The exact meaning of the proverb is not known.
This proverb clearly derives from Aesop's Fables The Fox and the Stork.


"Pieter Bruegel". APARENCES. Retrieved 11 August 2013.
Wisse, Jacob. "Pieter Bruegel the Elder (ca. 1525/30–1569)". Heilbrunn Timeline of Art History. Metropolitan Museum of Art. Retrieved 11 August 2013.
Rudy, Kathryn M. (2007). "Bruegel’s Netherlandish Proverbs and the Borders of a Flemish Book of Hours". In Biemans, Jos; et al. Manuscripten en miniaturen: Studies aangeboden aan Anne S. Korteweg bij haar afscheid van de Koninklijke Bibliotheek. Zutphen: Walburg. ISBN 9789057304712.
Erasmus, Desiderius. Adagia (Leiden 1700 ed.). University of Leiden: Department of Dutch language and literature.
O'Kane, Eleanor (1950). "The Proverb: Rabelais and Cervantes". Comparative Literature 2 (4): 360–369. Retrieved 11 August 2013.
Lebeer, L. (1939–40). "De Blauwe Huyck". Gentsche Bijdragen tot de Kunstgeschiedenis 6: 161–229.
"Die blau huicke is dit meest ghenaemt / Maer des weerelts abuisen het beter betaempt". Prints. Nicolaas Teeuwisse.
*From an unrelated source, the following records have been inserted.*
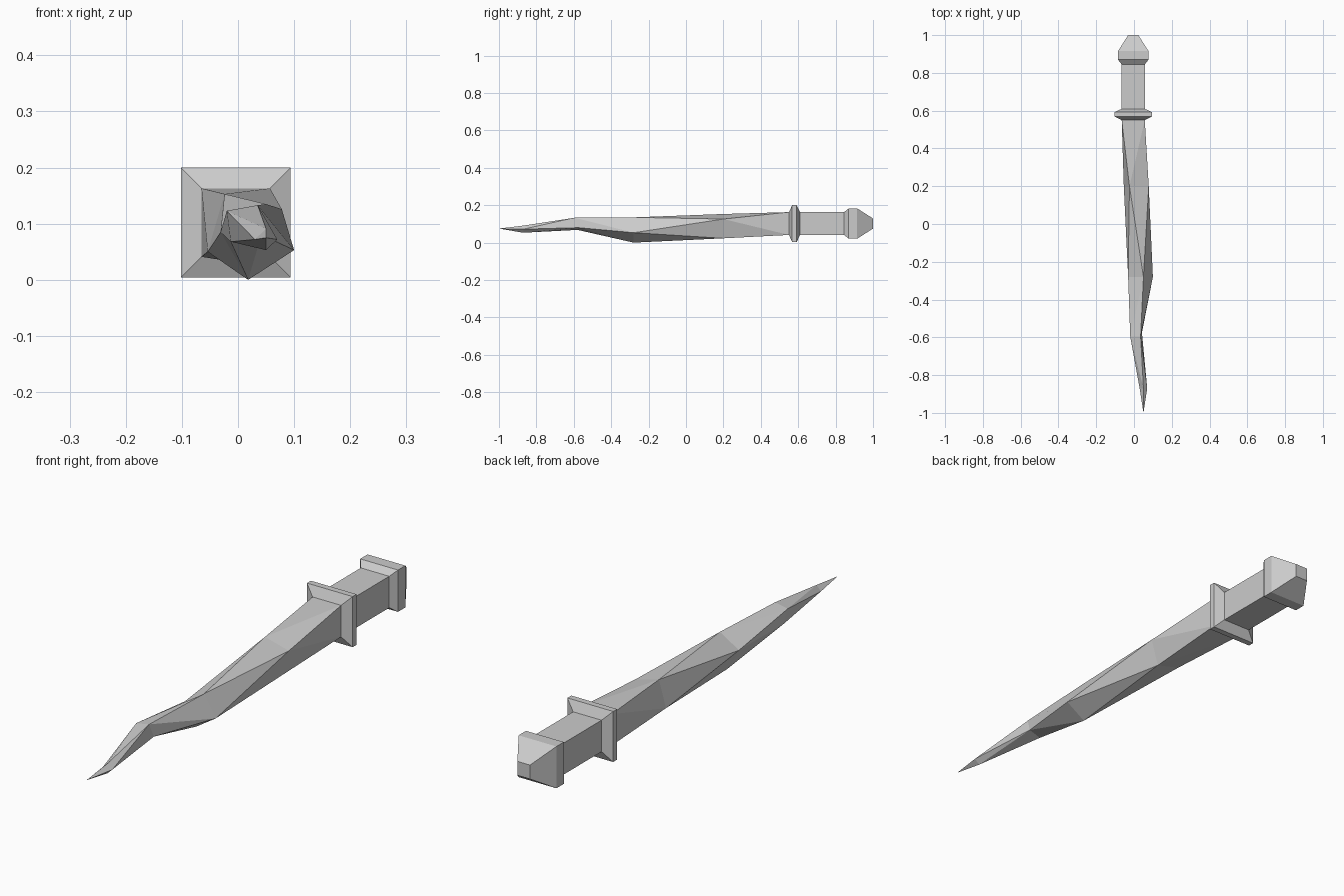
import bpy
import bmesh

cube = bpy.data.objects.get("Cube")
if cube:
    bpy.data.objects.remove(cube, do_unlink=True)

# Single plain grey for the whole dagger
grey = bpy.data.materials.new("light_grey")
grey.use_nodes = True
colour = (0.6, 0.6, 0.6, 1)
grey.diffuse_color = colour
grey.node_tree.nodes["Principled BSDF"].inputs["Base Color"].default_value = colour

CX, CZ = -0.004, 0.102  # axis of the grip


def square(y, half):
    """Four corners around the grip axis: top left, top right, bottom right, bottom left."""
    return [(CX + sx * half, y, CZ + sz * half)
            for sx, sz in ((-1, 1), (1, 1), (1, -1), (-1, -1))]


def loft(name, rings, tip=None, twisted=False):
    """Skin four-cornered rings, then close both ends."""
    bm = bmesh.new()
    loops = [[bm.verts.new(p) for p in ring] for ring in rings]
    for a, b in zip(loops, loops[1:]):
        for i in range(4):
            j = (i + 1) % 4
            if twisted:  # split along the ridge that follows the twist
                bm.faces.new((a[i], a[j], b[i]))
                bm.faces.new((a[j], b[j], b[i]))
            else:
                bm.faces.new((a[i], a[j], b[j], b[i]))
    bm.faces.new(loops[0])
    if tip:
        point = bm.verts.new(tip)
        for i in range(4):
            bm.faces.new((loops[-1][i], loops[-1][(i + 1) % 4], point))
    else:
        bm.faces.new(loops[-1])
    bmesh.ops.recalc_face_normals(bm, faces=bm.faces)
    mesh = bpy.data.meshes.new(name)
    bm.to_mesh(mesh)
    bm.free()
    mesh.materials.append(grey)
    obj = bpy.data.objects.new(name, mesh)
    bpy.context.collection.objects.link(obj)
    return obj


# Twisting blade, from the guard to the tip
blade = [
    square(0.55, 0.061),
    [(-0.024, 0.2, 0.153), (0.078, 0.2, 0.126), (0.048, 0.2, 0.023), (-0.054, 0.2, 0.05)],
    [(0.05, -0.28, 0.135), (0.1, -0.28, 0.053), (0.018, -0.28, 0), (-0.031, -0.28, 0.085)],
    [(0.035, -0.595, 0.133), (0.042, -0.575, 0.08), (-0.013, -0.58, 0.068), (-0.02, -0.595, 0.123)],
    [(0.07, -0.87, 0.072), (0.05, -0.87, 0.053), (0.03, -0.87, 0.072), (0.05, -0.87, 0.091)],
]
loft("blade", blade, tip=(0.05, -1, 0.075), twisted=True)

# Bevelled guard, square grip and tapered pommel
parts = {
    "guard": [(0.55, 0.061), (0.568, 0.098), (0.592, 0.098), (0.61, 0.061)],
    "grip": [(0.61, 0.061), (0.845, 0.061)],
    "pommel": [(0.845, 0.061), (0.87, 0.081), (0.915, 0.081), (1, 0.027)],
}
for name, profile in parts.items():
    loft(name, [square(y, half) for y, half in profile])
Retrieved 11 August 2013.
Hagen 2000, pp. 36-37.
"Spreekwoorden". Middeleeuwen. Literatuurgeschiedenis.nl. Retrieved 11 August 2013.
Illustration from Passion Times magazine
Analysis of Cantonese proverbs illustration with English translations


Hagen, Rainer (2000). Hagen, Rose-Marie, ed. Bruegel: The Complete Paintings. Taschen. ISBN 3822859915.
De Rynck, Patrick (1963). How to Read a Painting: Lessons from the Old Masters. New York: Abrams. ISBN 0810955768.
"The Netherlandish Proverbs by Pieter Brueghel the Younger". Fleming Museum, University of Vermont. 2004. Retrieved 18 May 2007.
Mieder, Wolfgang (2004). "The Netherlandish Proverbs: An International Symposium on the Pieter Brueg(h)els". University of Vermont.

Further reading

Orenstein, Nadine M. (ed.) (2001). Pieter Bruegel the Elder: Drawings and Prints. The Metropolitan Museum of Art. ISBN 9780870999901.
External links

Bruegel's The Dutch Proverbs, Smarthistory video, commentary by Beth Harris and Steven Zucker
The Netherlandish Proverbs, Zoomable and Annotated

Paintings, List

Zeichnungen, Gemälde

Retrieved from "http://en.wikipedia.org/"
All text is available under the terms of the GNU Free Documentation License